The Civil Rights Movement

2408 Words10 Pages
This paper will discuss the Black struggle for civil rights in America by examining the civil rights movement's history and reflecting on Blacks' status in contemporary society, will draw upon various related sources to substantiate its argument. The history of Black social change following the Emancipation Proclamation will be provided to show the evolution of the civil rights struggle. Obstacles that impede the movement's chance of success, such as ignorance in both Whites and Blacks, and covert governmental racism will be discussed. The effectiveness of several elements that compose the movement will reveal their progress, and how this has aided the movement as a whole. The paper will conclude that the struggle for equality has produced significant results, but has not achieved its ultimate goal, which is equality between race. This is so because the contemporary White power structure maintains control of society in ways that are less apparent than they were thirty years ago, but retain a similarly powerful grip. To combat racism today, the struggle for civil rights must explore new methods that illuminate racial discrimination and distinction more clearly. Continuing to fight for social justice is the only way equality can one-day become a reality.

Historically, Black groups and leaders have advocated many philosophies that hope to achieve equality. This was the case during two very important times in history, Reconstruction and the 1960s. The first articulated philosophies as means to achieve equality; the second implemented these ideas with great success.

Immediately following the Civil War, during Reconstruction, much of the White power structure was overtly racist and angry. Booker T. Washington enco...

... middle of paper ...

...d today. Nonviolence is used as a form of patient protest such as boycotting a business that discriminates. Black power is used to create programs that improve the every day situation of Blacks.
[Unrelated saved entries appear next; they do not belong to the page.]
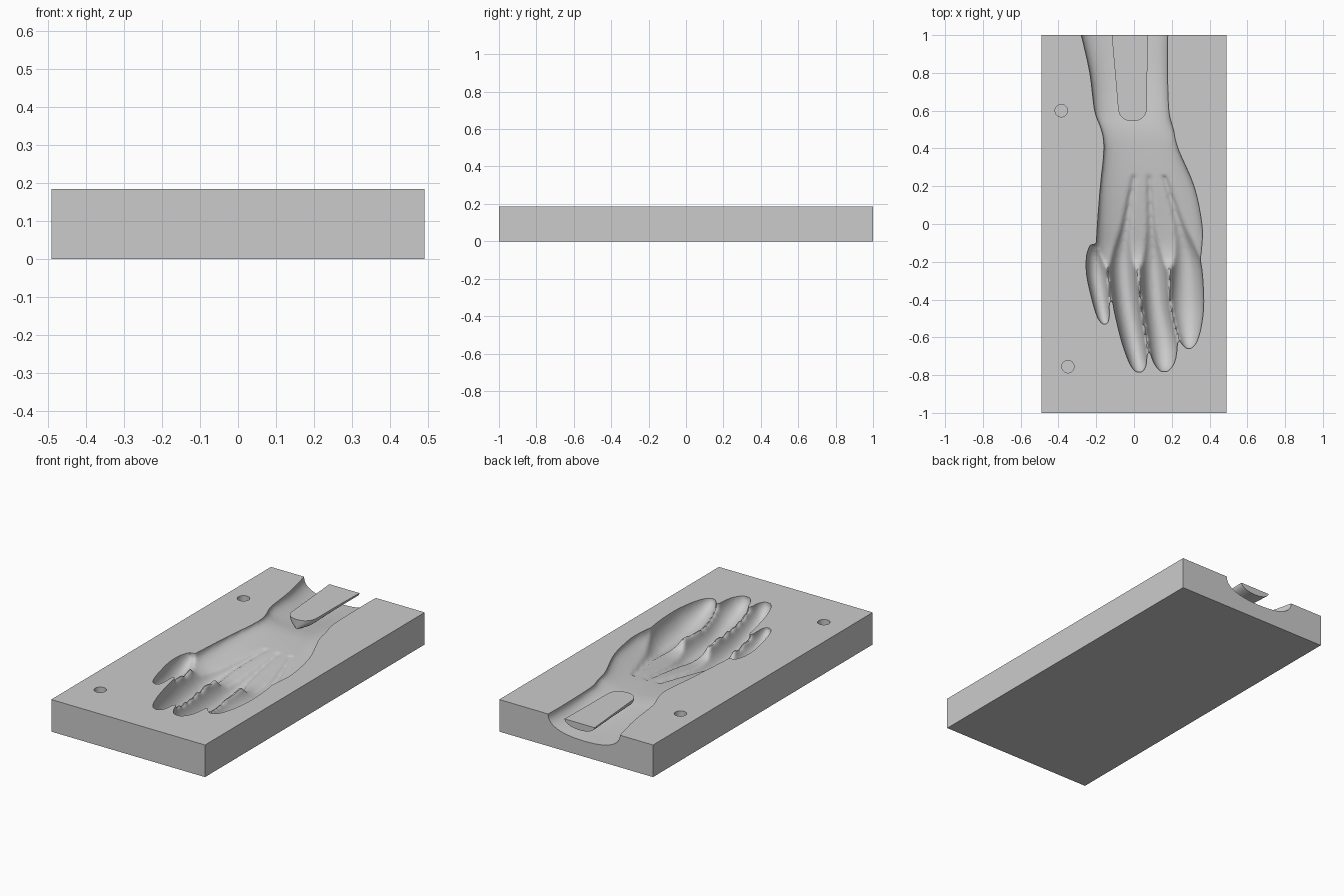
import bpy, bmesh
from math import sin, cos, pi, radians, copysign

cube = bpy.data.objects.get("Cube")
if cube:
    bpy.data.objects.remove(cube, do_unlink=True)

TOP = 0.185

grey = bpy.data.materials.new("mould grey")
grey.use_nodes = True
grey.diffuse_color = (0.6, 0.6, 0.6, 1)
grey.node_tree.nodes["Principled BSDF"].inputs["Base Color"].default_value = (0.6, 0.6, 0.6, 1)


def finish(name, bm):
    bmesh.ops.recalc_face_normals(bm, faces=bm.faces)
    mesh = bpy.data.meshes.new(name)
    bm.to_mesh(mesh)
    bm.free()
    mesh.materials.append(grey)
    obj = bpy.data.objects.new(name, mesh)
    bpy.context.collection.objects.link(obj)
    return obj


def activate(obj):
    bpy.ops.object.select_all(action='DESELECT')
    obj.select_set(True)
    bpy.context.view_layer.objects.active = obj


def modify(obj, kind, **settings):
    mod = obj.modifiers.new(kind.title(), kind)
    for key, value in settings.items():
        setattr(mod, key, value)
    activate(obj)
    bpy.ops.object.modifier_apply(modifier=mod.name)


def smooth(obj):
    activate(obj)
    bpy.ops.object.shade_smooth_by_angle(angle=radians(35))


def blend(sections, steps=4):
    """Ease between the given sections so the loft flows."""
    out = []
    for i in range(len(sections) - 1):
        p = [sections[max(i - 1, 0)], sections[i], sections[i + 1],
             sections[min(i + 2, len(sections) - 1)]]
        for s in range(steps):
            t = s / steps
            out.append([b + 0.5 * t * (c - a + t * (2*a - 5*b + 4*c - d + t * (3*(b - c) + d - a)))
                        for a, b, c, d in zip(*p)])
    return out + [list(sections[-1])]


def loft(bm, sections, power=1.0, half=False, sides=32):
    """Sections are (y, centre x, half width, depth) below the parting face."""
    rings = []
    for y, cx, w, d in sections:
        ring = []
        for k in range(sides + 1 if half else sides):
            a = pi + (pi if half else 2 * pi) * k / sides
            c, s = cos(a), sin(a)
            ring.append(bm.verts.new((cx + w * copysign(abs(c) ** power, c), y,
                                      TOP + d * copysign(abs(s) ** power, s))))
        rings.append(ring)
    for r, q in zip(rings, rings[1:]):
        for k in range(len(r)):
            n = (k + 1) % len(r)
            bm.faces.new((r[k], r[n], q[n], q[k]))
    bm.faces.new(rings[0])
    bm.faces.new(rings[-1])


# Hand-shaped cutter: forearm, wrist and back of the hand
arm = [(1.1, -0.055, 0.25, 0.098), (1.0, -0.05, 0.23, 0.095), (0.8, -0.028, 0.207, 0.085),
       (0.6, -0.012, 0.198, 0.062), (0.5, 0.018, 0.193, 0.05), (0.4, 0.037, 0.198, 0.05),
       (0.2, 0.07, 0.25, 0.062), (0.0, 0.083, 0.278, 0.085), (-0.12, 0.08, 0.28, 0.098),
       (-0.2, 0.08, 0.265, 0.085), (-0.24, 0.08, 0.22, 0.03)]

# Fingers run back under the hand as shallow tendons
fingers = [
    [(-0.11, -0.215, 0.018, 0.03), (-0.17, -0.207, 0.045, 0.07), (-0.27, -0.196, 0.055, 0.085),
     (-0.4, -0.178, 0.045, 0.07), (-0.49, -0.163, 0.033, 0.045), (-0.53, -0.155, 0.015, 0.02)],
    [(0.25, 0.0, 0.02, 0.067), (0.0, -0.04, 0.04, 0.1), (-0.18, -0.06, 0.07, 0.13),
     (-0.4, -0.042, 0.073, 0.128), (-0.6, -0.006, 0.066, 0.105), (-0.72, 0.018, 0.05, 0.075),
     (-0.765, 0.025, 0.033, 0.045), (-0.785, 0.027, 0.015, 0.02)],
    [(0.25, 0.08, 0.02, 0.068), (0.0, 0.09, 0.04, 0.102), (-0.18, 0.1, 0.07, 0.135),
     (-0.4, 0.116, 0.075, 0.132), (-0.6, 0.148, 0.08, 0.11), (-0.71, 0.158, 0.064, 0.08),
     (-0.76, 0.16, 0.04, 0.05), (-0.782, 0.16, 0.018, 0.02)],
    [(0.25, 0.16, 0.02, 0.066), (0.0, 0.235, 0.045, 0.095), (-0.18, 0.272, 0.078, 0.122),
     (-0.4, 0.278, 0.092, 0.115), (-0.53, 0.284, 0.075, 0.09), (-0.61, 0.289, 0.05, 0.06),
     (-0.645, 0.29, 0.03, 0.035), (-0.66, 0.29, 0.012, 0.015)],
]

bm = bmesh.new()
loft(bm, blend(arm), power=0.85)
for finger in fingers:
    loft(bm, blend(finger))
hand = finish("hand_cutter", bm)
modify(hand, 'REMESH', mode='VOXEL', voxel_size=0.01)
modify(hand, 'SMOOTH', factor=0.5, iterations=4)

# Mould block
bm = bmesh.new()
bmesh.ops.create_cube(bm, size=1)
for v in bm.verts:
    v.co.x *= 0.98
    v.co.y *= 2
    v.co.z = (v.co.z + 0.5) * TOP
block = finish("mould_block", bm)

# Two registration holes
bm = bmesh.new()
for x, y in ((-0.385, 0.6), (-0.35, -0.755)):
    pin = bmesh.ops.create_cone(bm, cap_ends=True, segments=32, radius1=0.033,
                                radius2=0.033, depth=0.12)
    bmesh.ops.translate(bm, verts=pin["verts"], vec=(x, y, TOP))
pins = finish("pin_cutter", bm)

for cutter in (hand, pins):
    modify(block, 'BOOLEAN', operation='DIFFERENCE', solver='EXACT', object=cutter)
    bpy.data.objects.remove(cutter, do_unlink=True)
smooth(block)

# Flat tongue over the wrist, level with the parting face and rounded below
bm = bmesh.new()
tongue = [(1.0, -0.022, 0.096, 0.04), (0.8, -0.015, 0.085, 0.045), (0.62, -0.008, 0.077, 0.052)]
for k in range(1, 9):
    a = pi / 2 * k / 8.4
    tongue.append((0.62 - 0.075 * sin(a), -0.008, 0.077 * cos(a) ** 0.8, 0.054))
loft(bm, tongue, half=True, sides=20)
smooth(finish("wrist_tongue", bm))
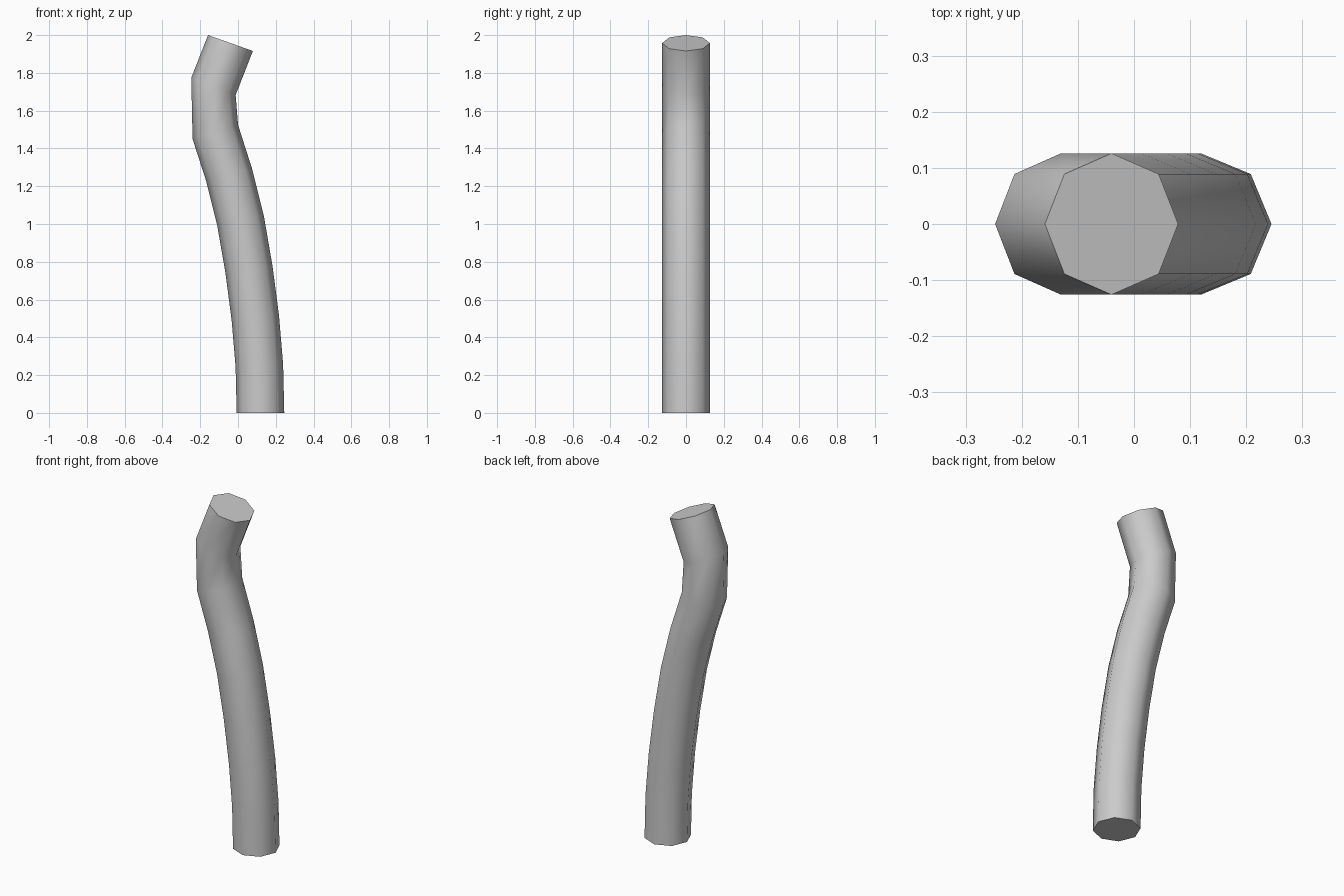
import bpy, bmesh
from math import sin, cos, pi, radians

if "Cube" in bpy.data.objects:
    bpy.data.objects.remove(bpy.data.objects["Cube"])

RADIUS, SIDES = 0.126, 8

# Centre line of the bent pipe: x, z, tilt of the ring towards +z on its right side
path = [
    (0.119, 0.00, 0.00), (0.113, 0.25, 0.05), (0.092, 0.50, 0.10),
    (0.058, 0.76, 0.14), (0.013, 1.02, 0.19), (-0.047, 1.26, 0.24),
    (-0.120, 1.487, 0.30), (-0.130, 1.728, -0.37), (-0.040, 1.958, -0.34),
]

# Sweep an octagonal ring along the path and cap both ends
bm = bmesh.new()
rings = []
for x, z, tilt in path:
    ring = []
    for i in range(SIDES):
        a = 2 * pi * i / SIDES
        u, v = RADIUS * cos(a), RADIUS * sin(a)
        ring.append(bm.verts.new((x + u * cos(tilt), v, z + u * sin(tilt))))
    rings.append(ring)
for lower, upper in zip(rings, rings[1:]):
    for i in range(SIDES):
        j = (i + 1) % SIDES
        bm.faces.new((lower[i], lower[j], upper[j], upper[i]))
bm.faces.new(rings[0][::-1])
bm.faces.new(rings[-1])
bmesh.ops.recalc_face_normals(bm, faces=bm.faces)

mesh = bpy.data.meshes.new("bent_pipe")
bm.to_mesh(mesh)
bm.free()
pipe = bpy.data.objects.new("bent_pipe", mesh)
bpy.context.collection.objects.link(pipe)

# Smooth round the sides, sharp at the caps
bpy.context.view_layer.objects.active = pipe
pipe.select_set(True)
bpy.ops.object.shade_smooth_by_angle(angle=radians(55))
Both philosophies make the black situation in America better, by continuing the tradition of protest. Indeed, "the problem of the twentieth century is the problem of the color line" (Greenberg, syllabus). Blacks should study the event in history to understand how Blacks have fought against the White dominant power structure. This is the best way to continue the struggle for equality.

Abbreviated Bibliography

. Barnard, ed. (Virginia Durr), Outside the Magic Circle

. Elaine Brown, A Taste of Power

. William Chafe, Civilities and Civil Rights

. Kenneth O?Reilly, Racial Matters

. Ida B. Wells, Crusade for Justice

. Robert Williams, Negroes with Guns
Open Document